DJs are raving over Indonesian meme, ‘Om Telolet Om’; Here’s what it means
Yesterday, December 20, the dance music world became immediately inundated with a bizarre new meme, “Om Telolet Om.” The almost-palindromic phrase, which translates roughly to “Sir, honk your horn, sir” in Indonesian, flabbergasted as many DJs as it attracted. Nonetheless, numerous big-name producers hopped onto the viral opportunity with greater enthusiasm than the mannequin challenge. Within a day of the meme’s inception, the Asian onomatopoeia spurred “remixes” from acts like Ummet Ozcan and Firebeats:
While not everyone in the dance music industry put effort toward producing music surrounding the meme in its infancy, the phrase has been at the tip of every DJs thumbs as varied stars have tweeted in coy knowledge of the meme’s existence, bewilderment at its meaning, or to help others in figuring out its origin.
what is Om Telolet Om?
— MARTIN GARRIX (@MartinGarrix) December 20, 2016
OM TELOLET OM
— Zedd (@Zedd) December 20, 2016
Om Telolet Om is awesome
— marshmello (@marshmellomusic) December 20, 2016
Om Telolet Om
— DJ SNAKE (@djsnake) December 20, 2016
top track of #Ultra2017:
Om – Telolet (Om remix)
— Ultra Music Festival (@ultra) December 21, 2016
Last night, Billboard Dance took it upon themselves to uncover the arcane truths behind “Om Telolet Om.” After reaching out to an beguilingly oblivious Zedd for comment, the outlet reported the following information:
“It appears the phrase refers to the onomatopoeia of Indonesian city buses. According to the Jakarta Post, the phenomenon began in November with a Facebook video that showed children shouting and waving signs with the phrase (which literally means “sir, honk your horn, sir”) at passing city buses in Jepara, Central Java, then erupting in gleeful cheers when a driver accedes to their request. The video has garnered 1.8 million views and more than 45,000 shares since, inspiring others to imitate the feat across the region.”
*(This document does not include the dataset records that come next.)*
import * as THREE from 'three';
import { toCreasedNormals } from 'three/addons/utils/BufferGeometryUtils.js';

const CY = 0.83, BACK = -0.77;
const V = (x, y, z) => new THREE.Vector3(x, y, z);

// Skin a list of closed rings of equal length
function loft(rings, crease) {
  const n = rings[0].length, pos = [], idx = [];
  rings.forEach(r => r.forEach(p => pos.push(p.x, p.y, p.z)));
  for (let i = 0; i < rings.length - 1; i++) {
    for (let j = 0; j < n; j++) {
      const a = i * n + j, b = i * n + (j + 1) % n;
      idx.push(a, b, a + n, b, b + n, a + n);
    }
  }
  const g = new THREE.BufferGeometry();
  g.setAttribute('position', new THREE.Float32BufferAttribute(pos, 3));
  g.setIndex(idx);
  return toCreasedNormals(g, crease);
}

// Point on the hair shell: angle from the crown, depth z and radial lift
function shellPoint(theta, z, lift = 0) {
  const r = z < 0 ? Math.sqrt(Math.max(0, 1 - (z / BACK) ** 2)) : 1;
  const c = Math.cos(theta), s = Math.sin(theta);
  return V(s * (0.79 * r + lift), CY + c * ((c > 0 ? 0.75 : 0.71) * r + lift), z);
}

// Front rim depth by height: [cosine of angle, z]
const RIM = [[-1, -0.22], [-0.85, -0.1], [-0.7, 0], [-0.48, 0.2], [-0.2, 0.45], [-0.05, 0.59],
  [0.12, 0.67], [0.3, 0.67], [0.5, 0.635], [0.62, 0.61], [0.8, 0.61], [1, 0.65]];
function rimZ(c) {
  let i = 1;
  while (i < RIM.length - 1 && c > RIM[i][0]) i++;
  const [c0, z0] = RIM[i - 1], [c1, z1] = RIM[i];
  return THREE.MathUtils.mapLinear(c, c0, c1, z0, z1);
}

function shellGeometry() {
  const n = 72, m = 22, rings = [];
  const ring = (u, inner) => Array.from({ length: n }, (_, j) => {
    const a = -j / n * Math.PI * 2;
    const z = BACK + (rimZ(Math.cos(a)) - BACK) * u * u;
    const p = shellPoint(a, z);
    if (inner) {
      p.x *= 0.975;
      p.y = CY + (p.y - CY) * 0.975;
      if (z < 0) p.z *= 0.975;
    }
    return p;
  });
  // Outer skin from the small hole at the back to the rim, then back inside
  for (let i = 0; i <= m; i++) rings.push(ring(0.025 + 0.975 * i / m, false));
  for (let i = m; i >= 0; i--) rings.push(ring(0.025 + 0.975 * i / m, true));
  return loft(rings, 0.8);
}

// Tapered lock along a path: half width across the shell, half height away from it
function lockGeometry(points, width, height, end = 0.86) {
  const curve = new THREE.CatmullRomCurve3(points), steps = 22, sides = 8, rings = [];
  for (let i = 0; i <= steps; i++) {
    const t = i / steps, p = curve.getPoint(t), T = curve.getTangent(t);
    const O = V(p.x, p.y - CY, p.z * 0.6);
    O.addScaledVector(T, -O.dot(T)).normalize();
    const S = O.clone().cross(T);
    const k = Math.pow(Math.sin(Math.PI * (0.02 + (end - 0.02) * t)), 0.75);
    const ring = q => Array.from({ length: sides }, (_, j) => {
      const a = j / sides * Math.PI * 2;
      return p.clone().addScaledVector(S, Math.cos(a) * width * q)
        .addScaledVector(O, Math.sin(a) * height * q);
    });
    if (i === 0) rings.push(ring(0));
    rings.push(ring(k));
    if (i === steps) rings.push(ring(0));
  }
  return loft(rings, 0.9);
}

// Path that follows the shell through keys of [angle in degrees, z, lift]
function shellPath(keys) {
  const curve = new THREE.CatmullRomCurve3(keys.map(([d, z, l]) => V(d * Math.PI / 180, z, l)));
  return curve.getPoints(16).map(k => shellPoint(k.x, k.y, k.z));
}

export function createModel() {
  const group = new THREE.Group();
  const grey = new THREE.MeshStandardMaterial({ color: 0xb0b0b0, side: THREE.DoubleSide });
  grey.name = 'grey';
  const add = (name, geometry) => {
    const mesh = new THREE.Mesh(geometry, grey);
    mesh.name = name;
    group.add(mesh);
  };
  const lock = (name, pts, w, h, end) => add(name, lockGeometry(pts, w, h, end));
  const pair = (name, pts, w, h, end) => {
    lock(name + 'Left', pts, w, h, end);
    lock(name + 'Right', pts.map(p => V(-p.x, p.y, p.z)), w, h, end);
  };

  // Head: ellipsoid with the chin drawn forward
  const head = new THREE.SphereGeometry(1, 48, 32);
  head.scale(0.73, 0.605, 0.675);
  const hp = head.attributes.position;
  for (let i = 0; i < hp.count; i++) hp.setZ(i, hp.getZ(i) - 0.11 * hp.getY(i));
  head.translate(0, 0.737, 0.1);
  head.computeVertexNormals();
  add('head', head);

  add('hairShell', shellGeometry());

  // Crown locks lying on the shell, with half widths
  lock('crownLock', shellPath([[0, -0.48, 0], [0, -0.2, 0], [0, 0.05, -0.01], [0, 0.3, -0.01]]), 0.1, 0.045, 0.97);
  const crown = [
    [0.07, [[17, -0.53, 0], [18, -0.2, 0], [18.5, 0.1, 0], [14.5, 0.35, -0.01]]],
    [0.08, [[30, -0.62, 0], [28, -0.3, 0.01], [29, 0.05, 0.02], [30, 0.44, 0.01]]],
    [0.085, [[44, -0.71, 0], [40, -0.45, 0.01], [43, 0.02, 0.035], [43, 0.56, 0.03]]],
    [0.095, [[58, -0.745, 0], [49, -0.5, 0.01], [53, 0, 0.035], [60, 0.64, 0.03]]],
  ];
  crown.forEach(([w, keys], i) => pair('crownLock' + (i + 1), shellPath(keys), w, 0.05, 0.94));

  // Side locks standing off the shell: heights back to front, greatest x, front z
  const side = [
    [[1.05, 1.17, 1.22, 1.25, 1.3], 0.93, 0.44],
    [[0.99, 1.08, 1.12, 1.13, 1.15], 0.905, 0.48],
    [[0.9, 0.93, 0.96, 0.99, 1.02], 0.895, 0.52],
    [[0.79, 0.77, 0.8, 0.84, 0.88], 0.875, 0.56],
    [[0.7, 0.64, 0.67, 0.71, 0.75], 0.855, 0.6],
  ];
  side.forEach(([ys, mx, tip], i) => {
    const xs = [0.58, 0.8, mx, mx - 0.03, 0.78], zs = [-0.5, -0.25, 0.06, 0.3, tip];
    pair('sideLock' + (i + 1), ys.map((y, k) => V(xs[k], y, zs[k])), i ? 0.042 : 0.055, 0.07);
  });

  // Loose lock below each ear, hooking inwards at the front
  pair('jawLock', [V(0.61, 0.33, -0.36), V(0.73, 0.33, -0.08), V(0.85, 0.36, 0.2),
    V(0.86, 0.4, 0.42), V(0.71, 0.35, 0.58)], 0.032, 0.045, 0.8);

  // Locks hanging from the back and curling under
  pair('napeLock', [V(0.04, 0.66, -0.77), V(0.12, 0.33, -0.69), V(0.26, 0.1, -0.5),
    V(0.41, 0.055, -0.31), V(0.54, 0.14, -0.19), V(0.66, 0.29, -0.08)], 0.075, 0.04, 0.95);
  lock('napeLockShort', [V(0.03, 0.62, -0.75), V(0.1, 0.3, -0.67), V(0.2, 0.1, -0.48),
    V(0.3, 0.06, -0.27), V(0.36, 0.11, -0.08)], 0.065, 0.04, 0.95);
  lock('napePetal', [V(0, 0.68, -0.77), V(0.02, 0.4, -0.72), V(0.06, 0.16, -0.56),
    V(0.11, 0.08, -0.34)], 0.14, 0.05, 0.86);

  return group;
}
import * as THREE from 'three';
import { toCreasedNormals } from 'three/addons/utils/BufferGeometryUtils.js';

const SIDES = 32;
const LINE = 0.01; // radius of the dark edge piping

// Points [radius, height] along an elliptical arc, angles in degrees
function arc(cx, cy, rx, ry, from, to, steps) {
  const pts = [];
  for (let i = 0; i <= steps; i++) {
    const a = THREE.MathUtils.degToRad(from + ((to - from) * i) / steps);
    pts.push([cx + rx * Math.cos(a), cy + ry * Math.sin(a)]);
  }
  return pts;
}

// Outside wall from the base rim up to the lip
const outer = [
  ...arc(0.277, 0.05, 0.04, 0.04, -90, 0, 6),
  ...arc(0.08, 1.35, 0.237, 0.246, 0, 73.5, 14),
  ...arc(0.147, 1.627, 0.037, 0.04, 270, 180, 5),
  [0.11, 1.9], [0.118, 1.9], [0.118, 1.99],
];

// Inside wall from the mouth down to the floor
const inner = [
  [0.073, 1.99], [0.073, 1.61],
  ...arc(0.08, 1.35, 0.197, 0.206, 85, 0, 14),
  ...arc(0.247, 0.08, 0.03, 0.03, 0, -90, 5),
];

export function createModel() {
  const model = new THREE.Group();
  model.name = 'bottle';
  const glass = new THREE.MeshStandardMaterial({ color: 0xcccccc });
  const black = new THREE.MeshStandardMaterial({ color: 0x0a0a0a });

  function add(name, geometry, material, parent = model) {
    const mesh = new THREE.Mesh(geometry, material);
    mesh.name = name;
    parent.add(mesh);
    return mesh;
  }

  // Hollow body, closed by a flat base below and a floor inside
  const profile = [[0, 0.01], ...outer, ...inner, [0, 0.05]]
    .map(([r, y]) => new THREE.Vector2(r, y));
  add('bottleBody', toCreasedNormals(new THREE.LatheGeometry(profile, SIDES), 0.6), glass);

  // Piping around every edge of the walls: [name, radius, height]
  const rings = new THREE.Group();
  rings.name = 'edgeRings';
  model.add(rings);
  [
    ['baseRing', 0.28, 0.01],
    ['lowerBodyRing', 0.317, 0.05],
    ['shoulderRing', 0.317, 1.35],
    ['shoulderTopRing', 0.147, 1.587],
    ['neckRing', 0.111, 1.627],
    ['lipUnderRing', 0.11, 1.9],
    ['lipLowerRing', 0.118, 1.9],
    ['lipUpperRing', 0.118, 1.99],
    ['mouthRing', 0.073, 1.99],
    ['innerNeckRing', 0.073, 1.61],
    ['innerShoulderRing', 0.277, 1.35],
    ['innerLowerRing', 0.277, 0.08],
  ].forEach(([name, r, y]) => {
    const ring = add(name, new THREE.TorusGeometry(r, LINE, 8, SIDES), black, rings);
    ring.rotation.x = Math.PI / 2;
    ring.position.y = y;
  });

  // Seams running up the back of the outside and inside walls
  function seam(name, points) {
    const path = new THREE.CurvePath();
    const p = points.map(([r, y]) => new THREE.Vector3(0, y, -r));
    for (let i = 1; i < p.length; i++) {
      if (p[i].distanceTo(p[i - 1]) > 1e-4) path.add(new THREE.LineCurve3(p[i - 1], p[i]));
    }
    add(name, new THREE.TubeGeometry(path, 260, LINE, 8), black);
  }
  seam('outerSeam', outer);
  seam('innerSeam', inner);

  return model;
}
Billboard Dance remarked on the severe viral nature of the meme in India, which has reportedly caused traffic jams in the capital city of Jakarta, and noted that the meme appeared to catch wind following legions of Indonesian kids spamming DJs’ social media accounts with the meme. Below is an example of the “telolet” noise whence the craze has arizen:
Should the relevance of “Om Telolet Om” survive until festival season, we’re on the brink of a very horn-laden circuit.
H/T: Billboard Dance